How does P. aeruginosa organize into microcolonies?
Biofilms have been previously compared to bacterial cities. It turns out there is an interesting connection to ‘rich-get-richer’ economics also. Much existing work has been done on factors impacting surface adhesion of cells that make up a biofilm, and it is known that P. aeruginosa secretes the Psl exopolysaccharide, which promotes surface attachment by acting as a ‘molecular glue’. The first step in the social organization of biofilms, however, is the formation of microcolonies, groups of <50 cells that seem to spontaneously aggregate and thereby nucleate the growth of the biofilm. Despite decades of work, it is not well understood precisely how individual surface-attached bacteria self-organize into microcolonies. In this manuscript, we identify a new role for Psl in early biofilm development using a recently developed cell-tracking algorithms to extract the motility history of every cell. By combining these techniques with fluorescent Psl staining and state-of-the-art computer simulations, we show that P. aeruginosa cells deposit trails of Psl as they move on a surface. This communally secreted, intersecting Psl web drastically influences the surface exploration strategy of subsequent cells that encounter these trails, dictating the probabilities of where cells go and how long they stay. In fact, our data quantitatively show that the web of secreted Psl ultimately leads to a steep distribution of surface visit frequencies (i.e. how often a given surface patch is visited by cells) that can be approximated by a power law, driven by large heterogeneities in the distribution of Psl. This constitutes one type of ‘Zipf’s law’ behavior, which is a form of ‘rich-get-richer’ phenomena in nature. Our results indicate that the bacterial community self-organizes in a manner analogous to a capitalist economic system, a ‘rich-get-richer’ mechanism of Psl accumulation that results in a small number of ‘elite’ cells extremely enriched in communally produced Psl. Using engineered strains with inducible Psl production at different rates, we show that local Psl levels determine post-division cell fates and that high local Psl levels ultimately allow ‘elite’ cells to serve as the founding population for initial microcolony development. The surface movements of bacteria have always seemed random and complex, but we now know what they are trying to do and find astonishingly quantitative agreement between our simple model and the observed behavior

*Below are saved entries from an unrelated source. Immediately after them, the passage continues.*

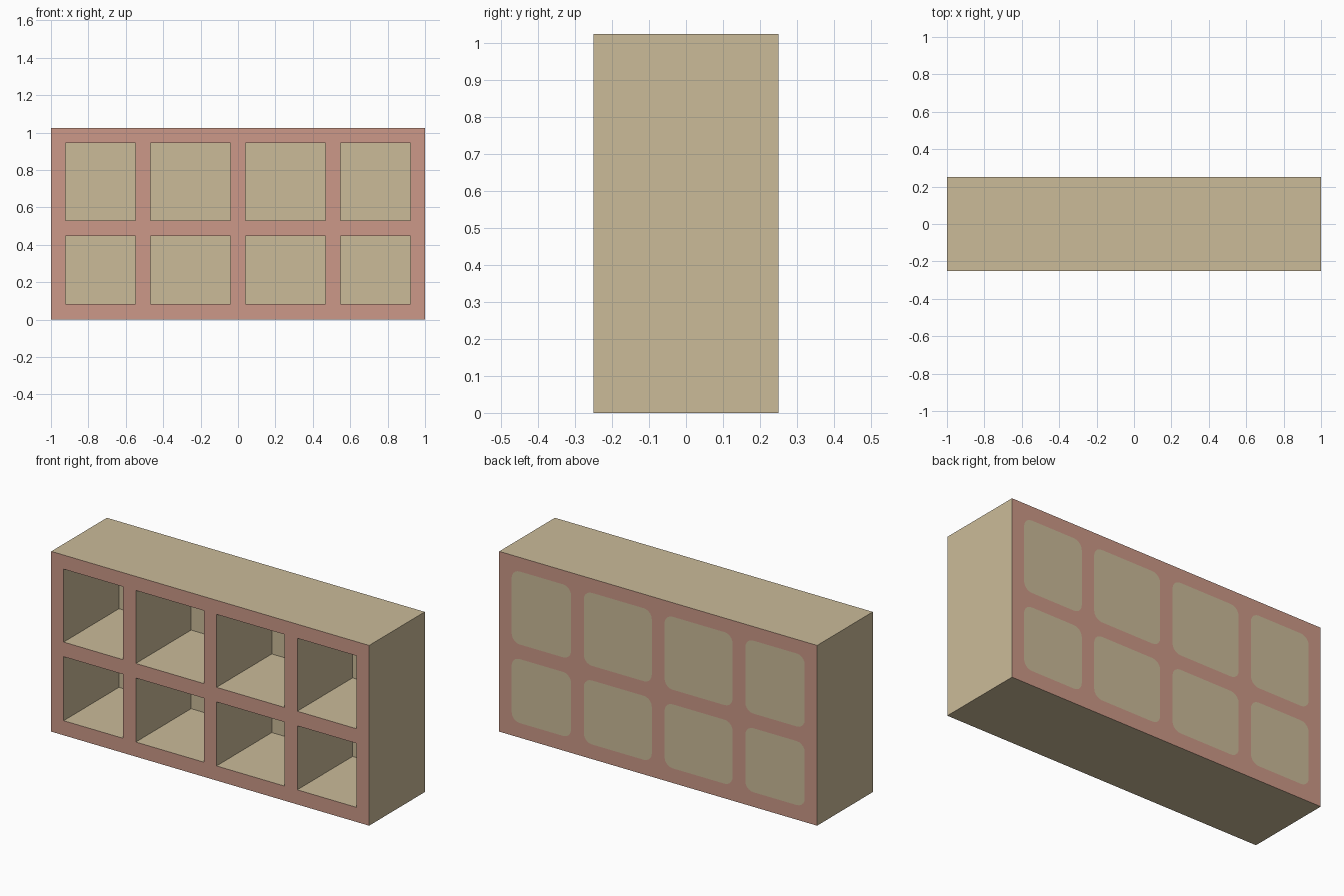
import bpy, bmesh, math

if "Cube" in bpy.data.objects:
    bpy.data.objects.remove(bpy.data.objects["Cube"])

XS = [-1, -0.922, -0.548, -0.468, -0.04, 0.04, 0.468, 0.548, 0.922, 1]
ZS = [0, 0.083, 0.447, 0.53, 0.945, 1.025]
DEPTH = 0.25
RADIUS = 0.05


def material(name, rgb):
    m = bpy.data.materials.new(name)
    lin = [((c / 255 + 0.055) / 1.055) ** 2.4 for c in rgb]
    m.diffuse_color = (*lin, 1)
    m.use_nodes = True
    m.node_tree.nodes["Principled BSDF"].inputs["Base Color"].default_value = m.diffuse_color
    return m


wood = material("pale wood", (203, 187, 153))
edge = material("reddish edge", (204, 153, 136))


def finish(bm, name):
    me = bpy.data.meshes.new(name)
    bm.to_mesh(me)
    bm.free()
    me.materials.append(wood)
    me.materials.append(edge)
    ob = bpy.data.objects.new(name, me)
    bpy.context.collection.objects.link(ob)
    return ob


def is_open(i, j):
    return i % 2 == 1 and j % 2 == 1


# Carcass: front lattice pushed back into boards, with reddish front edges
bm = bmesh.new()
grid = [[bm.verts.new((x, -DEPTH, z)) for z in ZS] for x in XS]
front = []
for i in range(len(XS) - 1):
    for j in range(len(ZS) - 1):
        if not is_open(i, j):
            front.append(bm.faces.new((grid[i][j], grid[i + 1][j],
                                       grid[i + 1][j + 1], grid[i][j + 1])))
rim = [e for e in bm.edges if e.is_boundary]
for f in front:
    f.material_index = 1
ext = bmesh.ops.extrude_edge_only(bm, edges=rim)["geom"]
for v in ext:
    if isinstance(v, bmesh.types.BMVert):
        v.co.y = DEPTH
    elif isinstance(v, bmesh.types.BMFace):
        v.material_index = 0
for f in bm.faces:
    if abs(f.normal.y) < 0.5 and f not in front:
        f.material_index = 0
bmesh.ops.recalc_face_normals(bm, faces=bm.faces[:])
bm.faces.ensure_lookup_table()
bm.normal_update()
if bm.faces[0].normal.y > 0:
    bmesh.ops.reverse_faces(bm, faces=bm.faces[:])
for f in bm.faces:
    f.material_index = 1 if f.normal.y < -0.5 else 0
finish(bm, "shelf_carcass")

# Inner back lining seen through the compartments
bm = bmesh.new()
y = DEPTH - 0.003
bm.faces.new([bm.verts.new(p) for p in
              ((-1, y, 0), (1, y, 0), (1, y, ZS[-1]), (-1, y, ZS[-1]))])
finish(bm, "back_lining")


def rounded(x0, x1, z0, z1, r, n=5):
    pts = []
    for cx, cz, a in ((x1 - r, z1 - r, 0), (x0 + r, z1 - r, 90),
                      (x0 + r, z0 + r, 180), (x1 - r, z0 + r, 270)):
        for k in range(n + 1):
            t = math.radians(a + 90 * k / n)
            pts.append((cx + r * math.cos(t), DEPTH, cz + r * math.sin(t)))
    return pts


# Back panel: reddish lattice with rounded pale fields set flush in it
bm = bmesh.new()


def loop(points):
    vs = [bm.verts.new(p) for p in points]
    return vs, [bm.edges.new((vs[k - 1], vs[k])) for k in range(len(vs))]


_, edges = loop(((-1, DEPTH, 0), (1, DEPTH, 0),
                 (1, DEPTH, ZS[-1]), (-1, DEPTH, ZS[-1])))
fields = []
for i in range(1, len(XS) - 1, 2):
    for j in range(1, len(ZS) - 1, 2):
        vs, es = loop(rounded(XS[i], XS[i + 1], ZS[j], ZS[j + 1], RADIUS))
        edges += es
        fields.append(vs)
bmesh.ops.triangle_fill(bm, edges=edges, use_beauty=True, normal=(0, 1, 0))
for f in bm.faces:
    f.material_index = 1
for vs in fields:
    bm.faces.new(vs).material_index = 0
bm.normal_update()
bmesh.ops.reverse_faces(bm, faces=[f for f in bm.faces if f.normal.y < 0])
finish(bm, "back_panel")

Link to PDF file on website: K. Zhao, B. S. Tseng, B. Beckerman, F. Jin, M. L. Gibiansky, J. J. Harrison, E. Luijten, M. R. Parsek and G. C. L. Wong, “Psl trails guide exploration and microcolony formation in early P. aeruginosa biofilms”, Nature 497, 388-392(2013).
Link to news coverage: UCLA